Q: What is the easiest way to share code with students?
A: Students need the Facemesh2Scratch extension loaded in Scratch before they open the code linked in the above section “Copy the Code”. Follow steps for “Copy the Code” above to share with students.
Otherwise, consider creating your own instructional sequence.
STEP ONE – Students open Facemesh2Scratch extension in Scratch.
2) Click on the “Add extension” icon (bottom left corner)
3) Scroll down and select “Facemesh2Scratch” extension. Note: It will take a while to open. Your computer will look like it’s locked up, but it isn’t.
4) Practice using this code to see what happens.
STEP TWO – Learn to create scrolling sprites.
Does anyone in your class know how to do this? Let them teach others. Students can also use tutorials, such as the one below.
STEP THREE – Students identify problems to solve
What problems do your students still need to solve in making their game?
Form interest-based groups around remaining problems using a platform like Flipgrid. Allow students who are trying to solve similar problems to work together. Get the students name their own problems and find people who share similar problems. Don’t go too fast at this step. There is a lot of learning in being able to name the problem you are trying to solve. Answer their questions with questions.
Encourage them to:
Name the problem
Identify resources they already know about that could help
Identify resources they wish they had
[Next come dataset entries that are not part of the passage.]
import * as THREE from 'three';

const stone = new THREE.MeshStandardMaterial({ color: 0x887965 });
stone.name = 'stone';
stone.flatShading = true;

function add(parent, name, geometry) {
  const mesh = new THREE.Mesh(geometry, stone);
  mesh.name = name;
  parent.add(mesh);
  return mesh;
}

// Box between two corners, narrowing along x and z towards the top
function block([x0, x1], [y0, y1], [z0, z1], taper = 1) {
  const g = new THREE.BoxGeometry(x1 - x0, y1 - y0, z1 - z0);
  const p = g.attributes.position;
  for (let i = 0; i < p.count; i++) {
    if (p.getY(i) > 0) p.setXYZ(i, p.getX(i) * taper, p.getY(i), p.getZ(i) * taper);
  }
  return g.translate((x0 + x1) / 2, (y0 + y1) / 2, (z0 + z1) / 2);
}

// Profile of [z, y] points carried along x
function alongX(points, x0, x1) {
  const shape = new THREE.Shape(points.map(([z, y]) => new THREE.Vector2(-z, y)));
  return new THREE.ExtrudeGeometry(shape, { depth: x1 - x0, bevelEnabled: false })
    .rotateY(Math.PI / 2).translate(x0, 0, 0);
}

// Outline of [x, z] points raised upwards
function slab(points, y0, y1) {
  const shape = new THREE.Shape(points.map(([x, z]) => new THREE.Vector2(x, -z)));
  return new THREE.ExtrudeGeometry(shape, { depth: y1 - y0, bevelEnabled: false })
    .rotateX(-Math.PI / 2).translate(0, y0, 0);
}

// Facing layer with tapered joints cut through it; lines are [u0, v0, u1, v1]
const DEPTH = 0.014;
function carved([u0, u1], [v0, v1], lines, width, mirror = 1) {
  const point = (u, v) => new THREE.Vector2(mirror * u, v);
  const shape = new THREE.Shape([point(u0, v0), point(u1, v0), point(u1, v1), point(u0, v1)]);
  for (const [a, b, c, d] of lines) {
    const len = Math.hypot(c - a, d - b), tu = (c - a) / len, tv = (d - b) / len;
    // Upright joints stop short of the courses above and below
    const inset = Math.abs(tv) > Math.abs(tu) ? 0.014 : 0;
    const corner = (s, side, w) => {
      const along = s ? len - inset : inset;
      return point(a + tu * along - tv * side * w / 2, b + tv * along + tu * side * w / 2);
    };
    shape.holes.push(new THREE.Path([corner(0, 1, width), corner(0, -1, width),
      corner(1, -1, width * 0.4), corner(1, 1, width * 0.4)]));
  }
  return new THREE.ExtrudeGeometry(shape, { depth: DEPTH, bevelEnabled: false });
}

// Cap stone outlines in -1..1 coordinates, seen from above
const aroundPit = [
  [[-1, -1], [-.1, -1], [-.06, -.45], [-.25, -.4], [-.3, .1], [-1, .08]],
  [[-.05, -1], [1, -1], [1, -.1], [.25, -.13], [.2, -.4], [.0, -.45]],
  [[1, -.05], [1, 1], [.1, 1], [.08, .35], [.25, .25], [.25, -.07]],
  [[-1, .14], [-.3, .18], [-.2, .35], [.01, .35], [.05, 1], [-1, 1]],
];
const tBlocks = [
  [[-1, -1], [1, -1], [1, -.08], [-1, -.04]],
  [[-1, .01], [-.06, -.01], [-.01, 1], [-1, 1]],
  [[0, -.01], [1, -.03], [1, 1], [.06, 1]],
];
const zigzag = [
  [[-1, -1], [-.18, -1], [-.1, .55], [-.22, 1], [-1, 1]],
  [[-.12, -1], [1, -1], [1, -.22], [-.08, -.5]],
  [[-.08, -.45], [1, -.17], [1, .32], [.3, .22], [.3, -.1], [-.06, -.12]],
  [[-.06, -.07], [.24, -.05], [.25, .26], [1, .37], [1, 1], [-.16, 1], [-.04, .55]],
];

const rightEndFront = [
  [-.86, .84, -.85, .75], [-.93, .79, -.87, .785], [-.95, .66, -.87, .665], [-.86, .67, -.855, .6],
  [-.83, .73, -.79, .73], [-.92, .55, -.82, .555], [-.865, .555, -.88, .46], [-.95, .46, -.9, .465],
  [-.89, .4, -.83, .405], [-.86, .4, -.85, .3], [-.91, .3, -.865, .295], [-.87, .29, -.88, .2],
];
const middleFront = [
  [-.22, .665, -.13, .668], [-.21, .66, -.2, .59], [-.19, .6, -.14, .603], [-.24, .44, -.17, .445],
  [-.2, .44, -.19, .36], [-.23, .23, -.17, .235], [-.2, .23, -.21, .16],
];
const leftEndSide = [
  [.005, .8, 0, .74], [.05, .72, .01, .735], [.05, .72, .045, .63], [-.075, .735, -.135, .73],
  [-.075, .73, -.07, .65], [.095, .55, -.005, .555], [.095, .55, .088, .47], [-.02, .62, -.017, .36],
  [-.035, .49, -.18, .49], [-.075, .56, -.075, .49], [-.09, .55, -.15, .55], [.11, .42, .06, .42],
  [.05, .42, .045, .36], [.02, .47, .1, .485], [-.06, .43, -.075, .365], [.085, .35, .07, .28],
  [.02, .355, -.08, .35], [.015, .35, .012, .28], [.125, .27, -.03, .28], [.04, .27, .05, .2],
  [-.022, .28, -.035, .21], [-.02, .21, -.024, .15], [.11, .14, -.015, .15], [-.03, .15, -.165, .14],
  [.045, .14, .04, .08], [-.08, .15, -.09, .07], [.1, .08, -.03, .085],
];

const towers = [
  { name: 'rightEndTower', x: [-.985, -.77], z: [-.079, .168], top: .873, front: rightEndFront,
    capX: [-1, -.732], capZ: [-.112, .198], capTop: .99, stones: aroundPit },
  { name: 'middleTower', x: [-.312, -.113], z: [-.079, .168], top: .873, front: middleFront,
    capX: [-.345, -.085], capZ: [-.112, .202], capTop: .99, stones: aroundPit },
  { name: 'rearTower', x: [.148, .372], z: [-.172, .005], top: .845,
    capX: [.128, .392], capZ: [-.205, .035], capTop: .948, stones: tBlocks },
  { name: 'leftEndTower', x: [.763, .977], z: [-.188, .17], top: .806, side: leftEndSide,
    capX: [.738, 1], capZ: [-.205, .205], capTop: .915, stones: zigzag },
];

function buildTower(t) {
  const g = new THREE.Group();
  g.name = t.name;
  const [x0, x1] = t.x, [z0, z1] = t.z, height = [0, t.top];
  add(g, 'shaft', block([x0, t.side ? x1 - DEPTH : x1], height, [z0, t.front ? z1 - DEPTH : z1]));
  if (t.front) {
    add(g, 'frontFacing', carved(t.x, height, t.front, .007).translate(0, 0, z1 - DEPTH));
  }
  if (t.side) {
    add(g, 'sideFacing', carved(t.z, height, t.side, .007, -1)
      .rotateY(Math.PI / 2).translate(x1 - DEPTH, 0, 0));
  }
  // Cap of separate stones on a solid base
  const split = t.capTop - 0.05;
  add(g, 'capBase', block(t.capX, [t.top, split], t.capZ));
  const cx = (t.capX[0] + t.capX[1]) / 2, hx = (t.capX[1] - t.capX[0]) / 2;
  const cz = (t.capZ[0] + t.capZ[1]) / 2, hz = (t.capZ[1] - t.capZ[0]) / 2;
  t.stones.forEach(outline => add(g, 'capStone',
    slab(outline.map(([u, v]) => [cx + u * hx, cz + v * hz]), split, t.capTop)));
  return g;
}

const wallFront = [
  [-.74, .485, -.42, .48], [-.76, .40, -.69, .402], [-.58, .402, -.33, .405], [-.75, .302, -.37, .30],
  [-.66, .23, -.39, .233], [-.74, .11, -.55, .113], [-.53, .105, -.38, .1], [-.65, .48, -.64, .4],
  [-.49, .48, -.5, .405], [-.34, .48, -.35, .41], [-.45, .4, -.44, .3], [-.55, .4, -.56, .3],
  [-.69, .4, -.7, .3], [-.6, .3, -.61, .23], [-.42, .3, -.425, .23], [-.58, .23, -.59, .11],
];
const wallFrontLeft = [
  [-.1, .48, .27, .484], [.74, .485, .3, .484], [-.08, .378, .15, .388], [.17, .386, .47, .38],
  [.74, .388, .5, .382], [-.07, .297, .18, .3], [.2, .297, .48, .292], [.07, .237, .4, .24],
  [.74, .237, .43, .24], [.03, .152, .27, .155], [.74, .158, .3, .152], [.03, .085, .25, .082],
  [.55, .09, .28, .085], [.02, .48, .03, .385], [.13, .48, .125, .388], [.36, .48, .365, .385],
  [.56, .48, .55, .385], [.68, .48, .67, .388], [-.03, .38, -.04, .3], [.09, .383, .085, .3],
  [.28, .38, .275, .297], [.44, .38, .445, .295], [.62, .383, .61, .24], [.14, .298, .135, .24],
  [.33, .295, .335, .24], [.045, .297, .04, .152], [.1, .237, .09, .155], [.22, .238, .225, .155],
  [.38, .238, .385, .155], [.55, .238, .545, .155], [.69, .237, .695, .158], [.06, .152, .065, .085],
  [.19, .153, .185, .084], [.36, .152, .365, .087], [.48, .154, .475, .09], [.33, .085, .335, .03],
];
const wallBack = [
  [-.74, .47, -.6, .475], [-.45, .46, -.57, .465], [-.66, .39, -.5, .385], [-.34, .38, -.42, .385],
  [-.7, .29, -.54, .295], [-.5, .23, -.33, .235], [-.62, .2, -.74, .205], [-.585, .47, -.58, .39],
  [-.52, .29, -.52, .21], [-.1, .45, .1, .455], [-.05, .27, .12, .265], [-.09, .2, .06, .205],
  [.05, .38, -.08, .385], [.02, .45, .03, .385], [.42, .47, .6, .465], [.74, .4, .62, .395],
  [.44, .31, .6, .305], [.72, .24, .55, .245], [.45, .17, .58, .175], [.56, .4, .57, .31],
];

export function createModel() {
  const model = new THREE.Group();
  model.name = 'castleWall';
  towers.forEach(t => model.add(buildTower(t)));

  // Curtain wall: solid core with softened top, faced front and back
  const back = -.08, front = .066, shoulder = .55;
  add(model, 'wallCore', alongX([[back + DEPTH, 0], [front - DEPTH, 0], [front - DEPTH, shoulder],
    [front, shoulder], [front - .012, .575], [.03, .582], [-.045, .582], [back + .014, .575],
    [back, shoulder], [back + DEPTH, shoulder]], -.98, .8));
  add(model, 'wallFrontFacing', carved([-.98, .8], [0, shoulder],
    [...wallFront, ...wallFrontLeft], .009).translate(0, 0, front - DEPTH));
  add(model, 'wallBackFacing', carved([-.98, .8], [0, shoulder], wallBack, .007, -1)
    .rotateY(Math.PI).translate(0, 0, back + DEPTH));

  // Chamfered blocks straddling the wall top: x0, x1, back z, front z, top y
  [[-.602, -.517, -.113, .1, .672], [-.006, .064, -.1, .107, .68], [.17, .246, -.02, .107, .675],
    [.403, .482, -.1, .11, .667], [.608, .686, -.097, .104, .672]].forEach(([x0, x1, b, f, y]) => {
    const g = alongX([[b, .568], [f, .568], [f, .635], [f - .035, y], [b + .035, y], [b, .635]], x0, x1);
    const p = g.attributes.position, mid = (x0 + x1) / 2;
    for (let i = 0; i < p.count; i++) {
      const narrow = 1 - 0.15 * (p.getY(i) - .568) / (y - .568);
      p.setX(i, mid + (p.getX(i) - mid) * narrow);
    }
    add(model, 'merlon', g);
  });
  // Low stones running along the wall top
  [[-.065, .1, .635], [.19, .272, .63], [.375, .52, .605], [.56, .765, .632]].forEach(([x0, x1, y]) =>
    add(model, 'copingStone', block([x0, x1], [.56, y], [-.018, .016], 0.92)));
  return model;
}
Ask them how they can obtain the resources that they wish they had.
There will likely be many problems. Ask them to focus on the hardest problem first.